Time to think small.
The S&P Smallcap 600 Index includes stocks with market capitalizations of less than $2 billion, and this year it is significantly underperforming its large-cap cousin, the S&P 500 Index.
The de-coupling evident in our first chart creates a compelling opportunity, according to technical strategist Chris Verrone of Strategas Research Partners. He notes there have been just two other occasions since 2009 when small caps lagged large caps to such an extent. In each case, value buyers stepped in, narrowing the gap and and ultimately causing small caps to significantly outperform.
The "action" is obvious: Buy the exchange-traded fund for the iShares Russell 2000 index (IWM) of small cap stocks. Taking the concept one step further, we can target those small-cap companies whose stocks have fallen the most, and yet whose earnings are forecast to rise the most. We set thresholds of -20 percent and +20 percent.
Additionally, we considered only those companies generating earnings, rather than losses.
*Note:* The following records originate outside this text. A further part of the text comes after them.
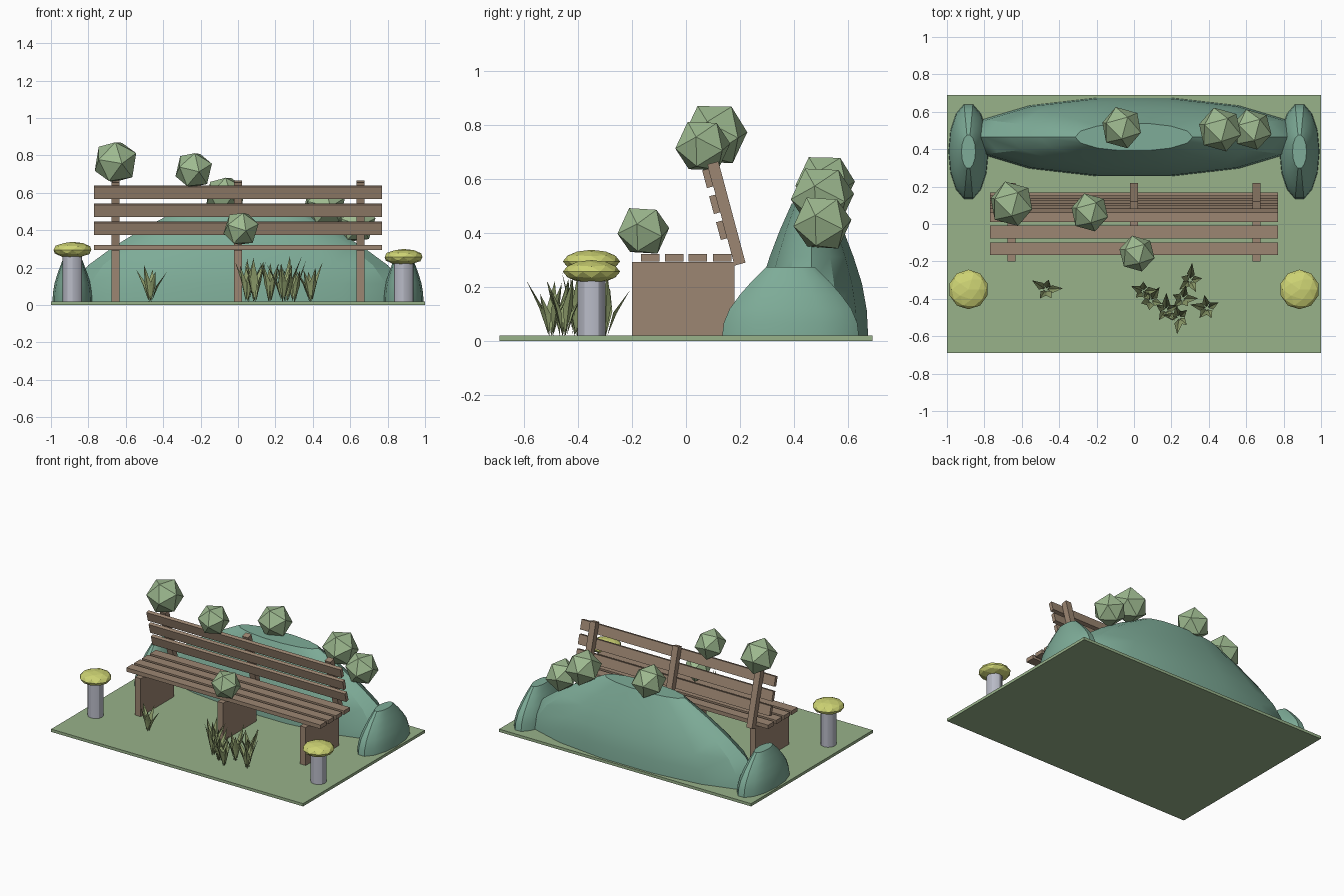
import bpy, bmesh, math, random
from mathutils import Matrix, Vector

if "Cube" in bpy.data.objects:
    bpy.data.objects.remove(bpy.data.objects["Cube"])

random.seed(4)


def material(name, rgb):
    lin = [((c / 255 + 0.055) / 1.055) ** 2.4 for c in rgb]
    m = bpy.data.materials.new(name)
    m.diffuse_color = (*lin, 1)
    m.use_nodes = True
    m.node_tree.nodes["Principled BSDF"].inputs["Base Color"].default_value = m.diffuse_color
    return m


LAWN = material("lawn green", (152, 178, 138))
LEAF = material("leaf green", (148, 164, 112))
BUSH = material("bush green", (158, 186, 144))
HILL = material("hill teal", (126, 172, 152))
WOOD = material("bench wood", (156, 134, 114))
METAL = material("post grey", (186, 188, 200))
CAP = material("cap yellow", (206, 212, 116))


def make(name, bm, mat, smooth=False):
    mesh = bpy.data.meshes.new(name)
    bmesh.ops.recalc_face_normals(bm, faces=bm.faces)
    bm.to_mesh(mesh)
    bm.free()
    mesh.materials.append(mat)
    ob = bpy.data.objects.new(name, mesh)
    bpy.context.collection.objects.link(ob)
    if smooth:
        bpy.ops.object.select_all(action='DESELECT')
        ob.select_set(True)
        bpy.context.view_layer.objects.active = ob
        bpy.ops.object.shade_smooth_by_angle(angle=math.radians(30))
    return ob


def box(name, center, size, mat, tilt=0):
    bm = bmesh.new()
    bmesh.ops.create_cube(bm, size=1, matrix=Matrix.Translation(center)
                          @ Matrix.Rotation(tilt, 4, 'X') @ Matrix.Diagonal((*size, 1)))
    return make(name, bm, mat)


def mound(name, x, y, rx, ry, height):
    """Flat-topped dome with an elliptical footprint."""
    bm = bmesh.new()
    n, rings = 14, []
    for r, h in ((1, 0), (.975, .2), (.89, .4), (.74, .6), (.56, .8), (.35, 1)):
        rings.append([bm.verts.new((x + rx * r * math.cos(2 * math.pi * i / n),
                                    y + ry * r * math.sin(2 * math.pi * i / n),
                                    .015 + height * h)) for i in range(n)])
    for a, b in zip(rings, rings[1:]):
        for i in range(n):
            j = (i + 1) % n
            bm.faces.new((a[i], a[j], b[j], b[i]))
    bm.faces.new(rings[-1])
    bm.faces.new(rings[0])
    return make(name, bm, HILL, True)


def ball(name, center, radius, rot):
    bm = bmesh.new()
    bmesh.ops.create_icosphere(bm, subdivisions=1, radius=radius,
                               matrix=Matrix.Translation(center)
                               @ Matrix.Rotation(rot[1], 4, 'Y')
                               @ Matrix.Rotation(rot[0], 4, 'X'))
    return make(name, bm, BUSH)


# Ground slab
box("ground", (0, 0, .01), (2, 1.38, .02), LAWN)

# Hills: long one behind, two small end mounds
mound("long_hill", 0, .465, .90, .215, .495)
for s, side in ((-1, "left"), (1, "right")):
    mound(side + "_mound", s * .885, .387, .107, .26, .26)

# Bench: slab legs, leaning back posts, seat slats, back slats
TILT = math.radians(15)
up = Vector((0, -math.sin(TILT), math.cos(TILT)))
front = Vector((0, -math.cos(TILT), -math.sin(TILT)))
foot = Vector((0, .20, .285))
for i, x in enumerate((-.655, 0, .655)):
    box(f"bench_leg_{i}", (x, -.01, .155), (.045, .38, .275), WOOD)
    box(f"back_post_{i}", foot + up * .194 + Vector((x, 0, 0)), (.045, .042, .388), WOOD, TILT)
for i, y in enumerate((-.132, -.043, .044, .134)):
    box(f"seat_slat_{i}", (0, y, .308), (1.54, .068, .028), WOOD)
for i, z in enumerate((.412, .508, .604)):
    c = foot + up * ((z - .278) / math.cos(TILT)) + front * .033
    box(f"back_slat_{i}", c, (1.54, .025, .068), WOOD, TILT)

# Round posts with squashed caps
for s, side, z in ((-1, "left", .295), (1, "right", .257)):
    bm = bmesh.new()
    bmesh.ops.create_cone(bm, segments=12, radius1=.052, radius2=.052, depth=z - .03,
                          cap_ends=True,
                          matrix=Matrix.Translation((s * .885, -.35, (z - .03) / 2 + .015)))
    make(side + "_light_post", bm, METAL, True)
    bm = bmesh.new()
    bmesh.ops.create_icosphere(bm, subdivisions=2, radius=1,
                               matrix=Matrix.Translation((s * .885, -.35, z))
                               @ Matrix.Diagonal((.106, .106, .043, 1)))
    make(side + "_light_cap", bm, CAP)

# Faceted balls of foliage
EDGE_UP = math.radians(31.7)
for i, (x, y, z, r) in enumerate(((-.655, .108, .765, .124), (-.237, .062, .722, .106),
                                  (.016, -.158, .408, .1), (-.066, .515, .583, .115),
                                  (.46, .505, .535, .122), (.63, .505, .437, .112))):
    ball(f"foliage_ball_{i}", (x, y, z), r, (EDGE_UP, .07 * (i % 3)))

# Grass clumps: folded pointed leaves fanning out from a root
clumps = ((-.47, -.35, .85), (.05, -.36, .95), (.09, -.41, 1.0), (.17, -.46, 1.05),
          (.24, -.50, .9), (.26, -.40, 1.0), (.30, -.30, .95), (.39, -.45, .9))
for i, (x, y, s) in enumerate(clumps):
    bm = bmesh.new()
    start = random.uniform(0, 6.28)
    for k in range(5):
        a = start + k * 2 * math.pi / 5 + random.uniform(-.2, .2)
        h = s * random.uniform(.17, .25)
        lean = random.uniform(.04, .085)
        out, across = Vector((math.cos(a), math.sin(a), 0)), Vector((-math.sin(a), math.cos(a), 0))
        root = Vector((x, y, .018)) + out * .008

        def point(o, w, z):
            return bm.verts.new(root + out * o + across * w + Vector((0, 0, z)))
        b = point(0, 0, 0)
        mid = point(lean * .42, 0, h * .5)
        left, right = point(lean * .3, -.021, h * .52), point(lean * .3, .021, h * .52)
        tip = point(lean, 0, h)
        for f in ((b, mid, left), (b, right, mid), (left, mid, tip), (mid, right, tip)):
            bm.faces.new(f)
    make(f"grass_clump_{i}", bm, LEAF)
Just nine companies made the list, and we shared them on-air: Aceto Corporation (ACET); American Woodmark Corporation (AMWD); Christopher & Banks Corporation (CBK); DTS, Inc. (DTSI); FARO Technologies, Inc. (FARO); Haemonetics Corporation (HAE); Rudolph Technologies, Inc. (RTEC); Tangoe, Inc. (TNGO); Tyler Technologies, Inc. (TYL).
As an additional benefit to blog readers, we have included several additional consumer stocks. They have not sold off quite as hard as the nine mentioned on air, yet still offer good value based on strong earnings growth: E.W. Scripps Company (SSP); La-Z-Boy Incorporated (LZB); Movado Group, Inc. (MOV); and Winnebago Industries (WGO).